[Stored data entries]
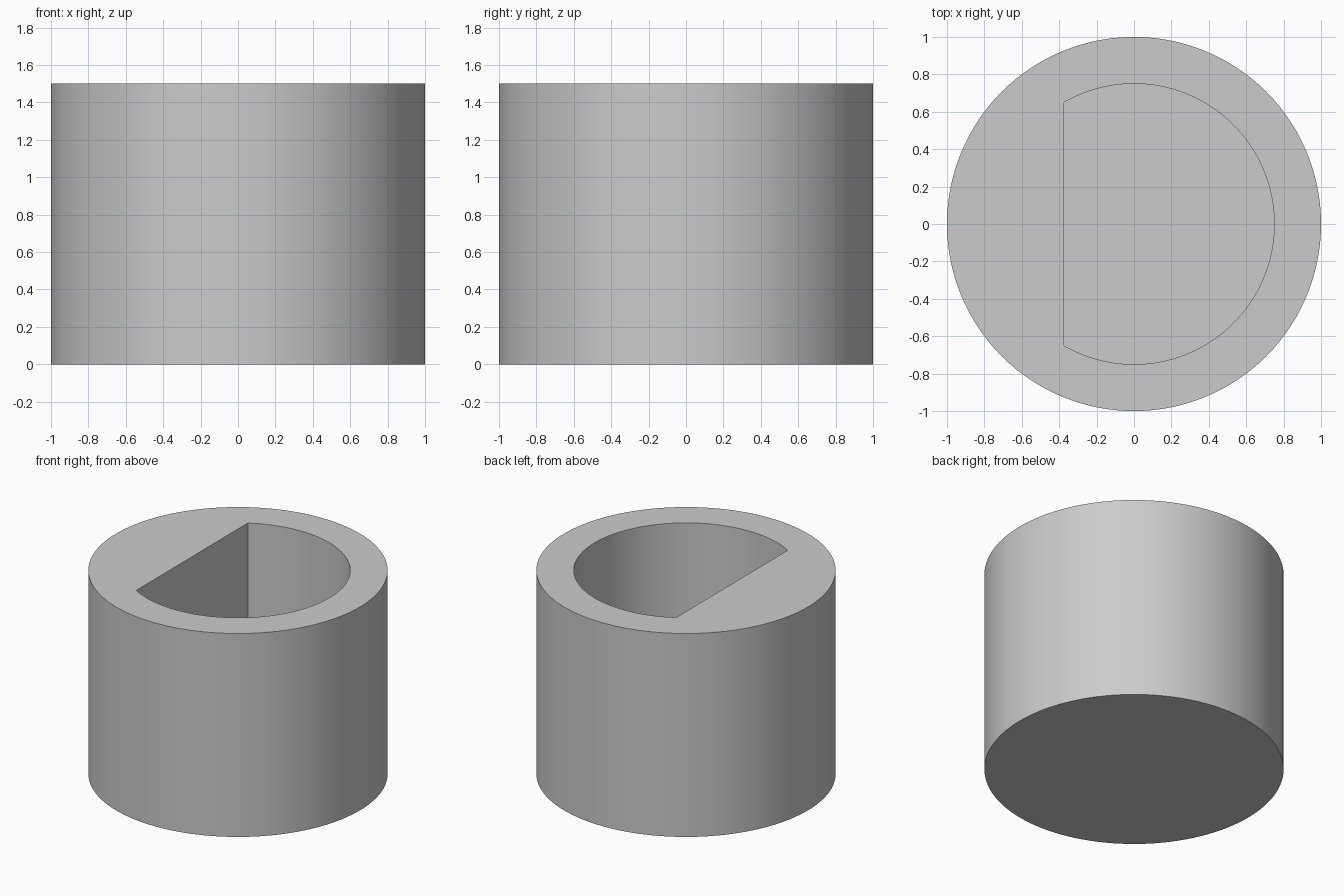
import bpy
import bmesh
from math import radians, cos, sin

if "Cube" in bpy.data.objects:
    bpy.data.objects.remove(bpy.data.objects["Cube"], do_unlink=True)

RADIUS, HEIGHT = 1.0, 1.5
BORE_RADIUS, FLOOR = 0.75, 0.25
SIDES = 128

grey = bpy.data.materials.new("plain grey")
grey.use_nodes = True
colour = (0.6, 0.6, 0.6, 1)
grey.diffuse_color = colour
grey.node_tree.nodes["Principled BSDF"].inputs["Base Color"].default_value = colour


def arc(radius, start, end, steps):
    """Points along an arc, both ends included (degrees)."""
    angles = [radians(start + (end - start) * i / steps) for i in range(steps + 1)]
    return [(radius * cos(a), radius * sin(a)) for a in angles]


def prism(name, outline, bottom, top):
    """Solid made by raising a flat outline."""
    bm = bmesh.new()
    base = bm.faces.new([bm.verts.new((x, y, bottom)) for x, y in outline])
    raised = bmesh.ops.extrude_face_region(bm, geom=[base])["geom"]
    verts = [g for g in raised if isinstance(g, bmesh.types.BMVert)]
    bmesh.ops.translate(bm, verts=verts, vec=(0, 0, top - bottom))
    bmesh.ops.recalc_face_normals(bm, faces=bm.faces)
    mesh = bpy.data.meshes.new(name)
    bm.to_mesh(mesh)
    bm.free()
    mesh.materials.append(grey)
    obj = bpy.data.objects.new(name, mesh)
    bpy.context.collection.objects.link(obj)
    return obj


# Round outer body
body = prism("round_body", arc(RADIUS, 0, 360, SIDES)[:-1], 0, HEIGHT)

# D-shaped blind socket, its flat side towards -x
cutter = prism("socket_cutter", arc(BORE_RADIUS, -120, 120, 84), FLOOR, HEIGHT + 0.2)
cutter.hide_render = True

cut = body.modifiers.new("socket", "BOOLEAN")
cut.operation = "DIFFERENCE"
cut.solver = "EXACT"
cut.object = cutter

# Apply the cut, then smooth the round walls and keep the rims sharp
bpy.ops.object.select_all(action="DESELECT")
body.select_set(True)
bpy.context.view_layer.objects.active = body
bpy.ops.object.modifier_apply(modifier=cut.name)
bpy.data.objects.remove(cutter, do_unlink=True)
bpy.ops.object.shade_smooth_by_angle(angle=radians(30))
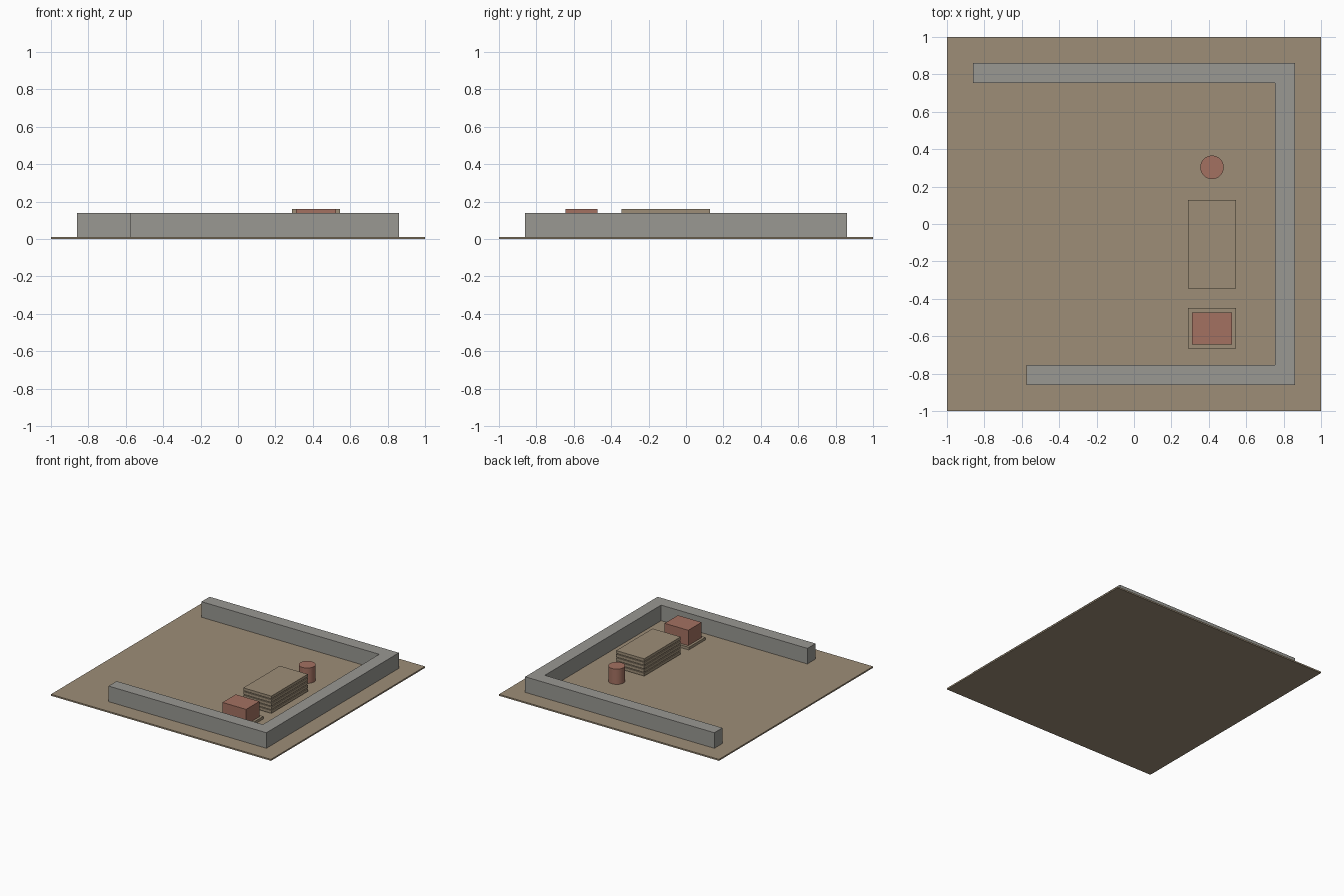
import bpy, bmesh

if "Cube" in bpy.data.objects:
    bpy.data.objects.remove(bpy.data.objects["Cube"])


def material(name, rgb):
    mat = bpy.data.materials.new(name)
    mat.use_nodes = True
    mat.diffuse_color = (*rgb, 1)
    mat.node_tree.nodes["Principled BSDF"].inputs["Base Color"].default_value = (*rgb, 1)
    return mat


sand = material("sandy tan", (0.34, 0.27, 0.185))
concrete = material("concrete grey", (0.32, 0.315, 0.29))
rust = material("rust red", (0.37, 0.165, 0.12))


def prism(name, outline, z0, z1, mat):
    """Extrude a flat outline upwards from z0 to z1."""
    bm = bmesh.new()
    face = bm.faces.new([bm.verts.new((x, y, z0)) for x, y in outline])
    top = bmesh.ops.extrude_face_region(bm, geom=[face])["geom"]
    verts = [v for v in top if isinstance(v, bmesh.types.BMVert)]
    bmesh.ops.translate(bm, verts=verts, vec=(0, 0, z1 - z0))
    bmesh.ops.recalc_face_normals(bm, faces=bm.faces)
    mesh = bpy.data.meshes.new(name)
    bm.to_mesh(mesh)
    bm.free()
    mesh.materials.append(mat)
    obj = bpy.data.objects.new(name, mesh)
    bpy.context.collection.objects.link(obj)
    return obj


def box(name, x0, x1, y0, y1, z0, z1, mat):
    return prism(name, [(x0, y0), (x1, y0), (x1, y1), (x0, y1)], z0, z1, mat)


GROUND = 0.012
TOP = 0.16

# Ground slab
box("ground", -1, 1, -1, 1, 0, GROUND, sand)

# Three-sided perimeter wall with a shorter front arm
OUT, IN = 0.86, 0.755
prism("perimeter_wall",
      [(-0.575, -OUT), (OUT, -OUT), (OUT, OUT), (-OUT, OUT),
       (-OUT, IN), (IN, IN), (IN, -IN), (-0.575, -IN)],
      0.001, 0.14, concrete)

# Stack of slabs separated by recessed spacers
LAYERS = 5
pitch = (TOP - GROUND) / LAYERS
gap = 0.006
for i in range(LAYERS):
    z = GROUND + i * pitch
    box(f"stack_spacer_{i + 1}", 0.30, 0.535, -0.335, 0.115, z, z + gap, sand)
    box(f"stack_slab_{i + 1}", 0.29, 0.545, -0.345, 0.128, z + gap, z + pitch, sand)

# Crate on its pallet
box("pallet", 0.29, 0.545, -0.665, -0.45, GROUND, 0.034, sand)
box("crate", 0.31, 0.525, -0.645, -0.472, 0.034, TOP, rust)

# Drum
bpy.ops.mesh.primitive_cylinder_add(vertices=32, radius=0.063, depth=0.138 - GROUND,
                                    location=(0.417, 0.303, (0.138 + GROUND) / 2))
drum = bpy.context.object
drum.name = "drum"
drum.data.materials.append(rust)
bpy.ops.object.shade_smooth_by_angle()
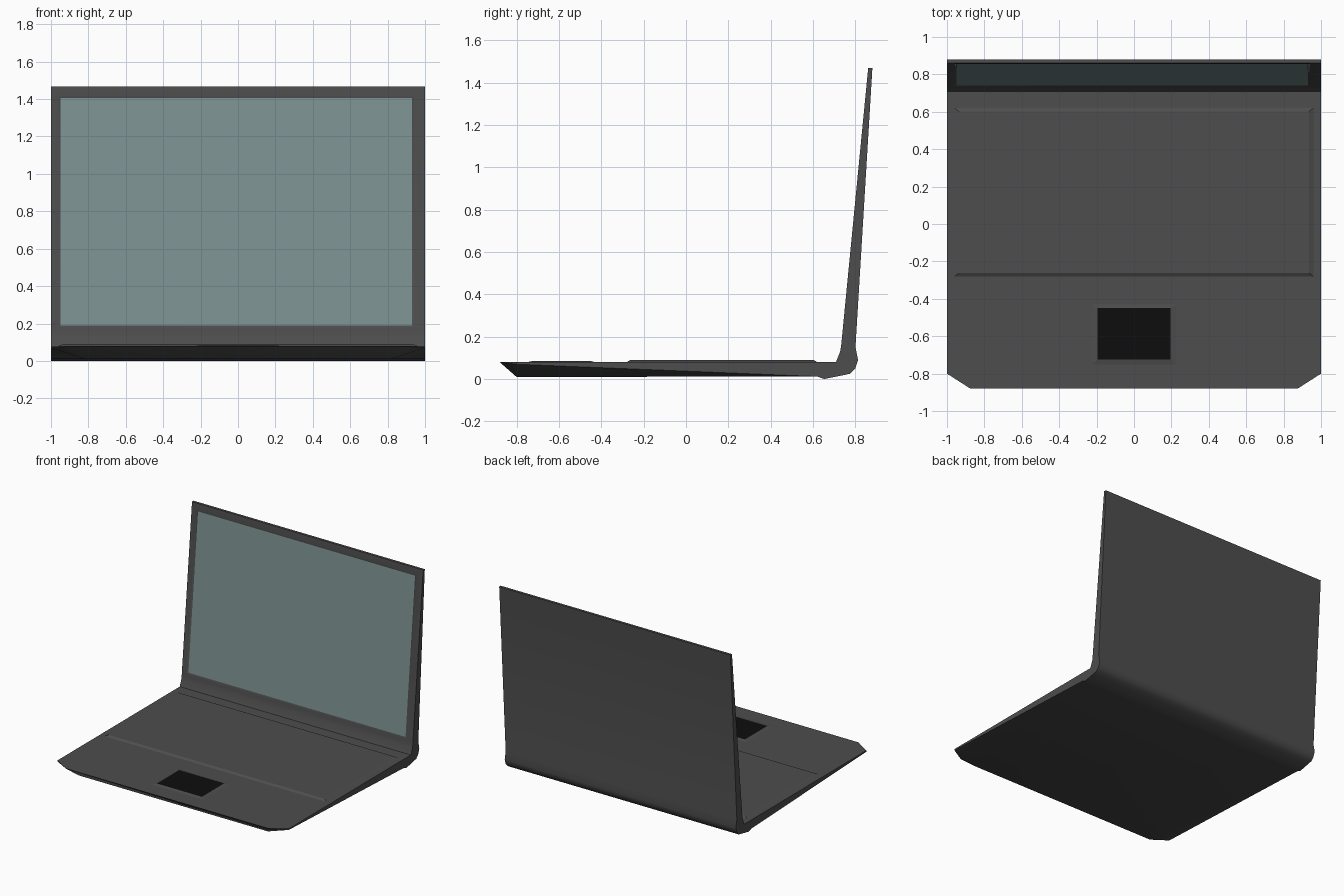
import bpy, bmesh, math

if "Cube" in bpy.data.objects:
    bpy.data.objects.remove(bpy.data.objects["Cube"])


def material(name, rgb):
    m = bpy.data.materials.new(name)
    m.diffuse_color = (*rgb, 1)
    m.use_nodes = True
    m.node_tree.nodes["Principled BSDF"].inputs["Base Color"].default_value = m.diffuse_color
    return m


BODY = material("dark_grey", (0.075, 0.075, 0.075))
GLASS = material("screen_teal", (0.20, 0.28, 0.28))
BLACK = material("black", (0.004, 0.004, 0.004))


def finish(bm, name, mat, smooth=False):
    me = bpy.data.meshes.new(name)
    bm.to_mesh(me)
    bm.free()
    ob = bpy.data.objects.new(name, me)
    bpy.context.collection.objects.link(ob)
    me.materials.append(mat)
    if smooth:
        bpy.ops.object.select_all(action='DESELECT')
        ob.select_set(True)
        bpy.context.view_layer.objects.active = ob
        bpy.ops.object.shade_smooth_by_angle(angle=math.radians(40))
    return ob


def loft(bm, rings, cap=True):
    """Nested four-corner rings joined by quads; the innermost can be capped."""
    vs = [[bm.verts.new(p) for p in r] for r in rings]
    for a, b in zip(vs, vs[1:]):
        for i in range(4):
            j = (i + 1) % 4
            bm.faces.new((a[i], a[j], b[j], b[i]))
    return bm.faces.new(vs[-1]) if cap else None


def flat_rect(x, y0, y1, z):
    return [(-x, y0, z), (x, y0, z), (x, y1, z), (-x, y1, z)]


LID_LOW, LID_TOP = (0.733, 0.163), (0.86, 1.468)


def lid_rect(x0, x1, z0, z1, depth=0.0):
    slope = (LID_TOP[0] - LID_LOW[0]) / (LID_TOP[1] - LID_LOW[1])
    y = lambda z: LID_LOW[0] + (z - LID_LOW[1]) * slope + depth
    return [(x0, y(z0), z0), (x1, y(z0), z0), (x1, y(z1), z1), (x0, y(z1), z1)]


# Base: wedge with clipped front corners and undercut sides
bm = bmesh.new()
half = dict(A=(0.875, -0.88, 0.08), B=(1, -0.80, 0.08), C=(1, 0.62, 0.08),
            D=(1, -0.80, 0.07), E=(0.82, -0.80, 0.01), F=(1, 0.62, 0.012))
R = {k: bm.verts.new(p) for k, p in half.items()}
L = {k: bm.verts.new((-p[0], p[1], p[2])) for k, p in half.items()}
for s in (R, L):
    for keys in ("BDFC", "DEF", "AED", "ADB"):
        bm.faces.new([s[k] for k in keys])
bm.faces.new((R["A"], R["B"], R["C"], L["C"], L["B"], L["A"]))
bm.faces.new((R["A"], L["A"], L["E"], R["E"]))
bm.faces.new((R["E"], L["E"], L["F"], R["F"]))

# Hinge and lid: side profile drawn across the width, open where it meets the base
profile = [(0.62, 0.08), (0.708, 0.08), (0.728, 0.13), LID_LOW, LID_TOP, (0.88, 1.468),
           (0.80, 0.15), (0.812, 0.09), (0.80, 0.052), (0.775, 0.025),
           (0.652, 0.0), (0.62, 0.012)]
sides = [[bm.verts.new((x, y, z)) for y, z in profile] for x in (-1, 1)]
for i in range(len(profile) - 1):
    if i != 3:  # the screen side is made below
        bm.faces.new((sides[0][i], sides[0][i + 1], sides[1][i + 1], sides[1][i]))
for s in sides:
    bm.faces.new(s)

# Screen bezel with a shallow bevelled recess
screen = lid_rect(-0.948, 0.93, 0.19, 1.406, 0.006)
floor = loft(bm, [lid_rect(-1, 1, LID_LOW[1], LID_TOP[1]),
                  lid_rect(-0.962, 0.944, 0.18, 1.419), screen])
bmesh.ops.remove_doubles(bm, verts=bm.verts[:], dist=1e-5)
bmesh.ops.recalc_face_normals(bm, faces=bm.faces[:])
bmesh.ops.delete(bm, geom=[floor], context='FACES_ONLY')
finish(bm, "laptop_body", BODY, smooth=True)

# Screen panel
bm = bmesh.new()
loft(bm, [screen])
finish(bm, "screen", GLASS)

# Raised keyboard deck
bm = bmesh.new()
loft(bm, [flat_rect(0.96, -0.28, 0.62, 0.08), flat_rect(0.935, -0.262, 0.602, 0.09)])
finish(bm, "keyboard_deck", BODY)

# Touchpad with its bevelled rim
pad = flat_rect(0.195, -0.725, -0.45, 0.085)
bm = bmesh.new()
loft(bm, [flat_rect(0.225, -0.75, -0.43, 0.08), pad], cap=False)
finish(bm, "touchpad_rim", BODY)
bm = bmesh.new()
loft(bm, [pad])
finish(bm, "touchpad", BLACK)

# WORK REQUIRED:
Of all the entries above, output exactly the lines between the one holding "(0.32, 0.315, 0.29))" and the one holding "# Three-sided perimeter", inclusive.

# SOLUTION FOR THIS PROBLEM:
concrete = material("concrete grey", (0.32, 0.315, 0.29))
rust = material("rust red", (0.37, 0.165, 0.12))


def prism(name, outline, z0, z1, mat):
    """Extrude a flat outline upwards from z0 to z1."""
    bm = bmesh.new()
    face = bm.faces.new([bm.verts.new((x, y, z0)) for x, y in outline])
    top = bmesh.ops.extrude_face_region(bm, geom=[face])["geom"]
    verts = [v for v in top if isinstance(v, bmesh.types.BMVert)]
    bmesh.ops.translate(bm, verts=verts, vec=(0, 0, z1 - z0))
    bmesh.ops.recalc_face_normals(bm, faces=bm.faces)
    mesh = bpy.data.meshes.new(name)
    bm.to_mesh(mesh)
    bm.free()
    mesh.materials.append(mat)
    obj = bpy.data.objects.new(name, mesh)
    bpy.context.collection.objects.link(obj)
    return obj


def box(name, x0, x1, y0, y1, z0, z1, mat):
    return prism(name, [(x0, y0), (x1, y0), (x1, y1), (x0, y1)], z0, z1, mat)


GROUND = 0.012
TOP = 0.16

# Ground slab
box("ground", -1, 1, -1, 1, 0, GROUND, sand)

# Three-sided perimeter wall with a shorter front arm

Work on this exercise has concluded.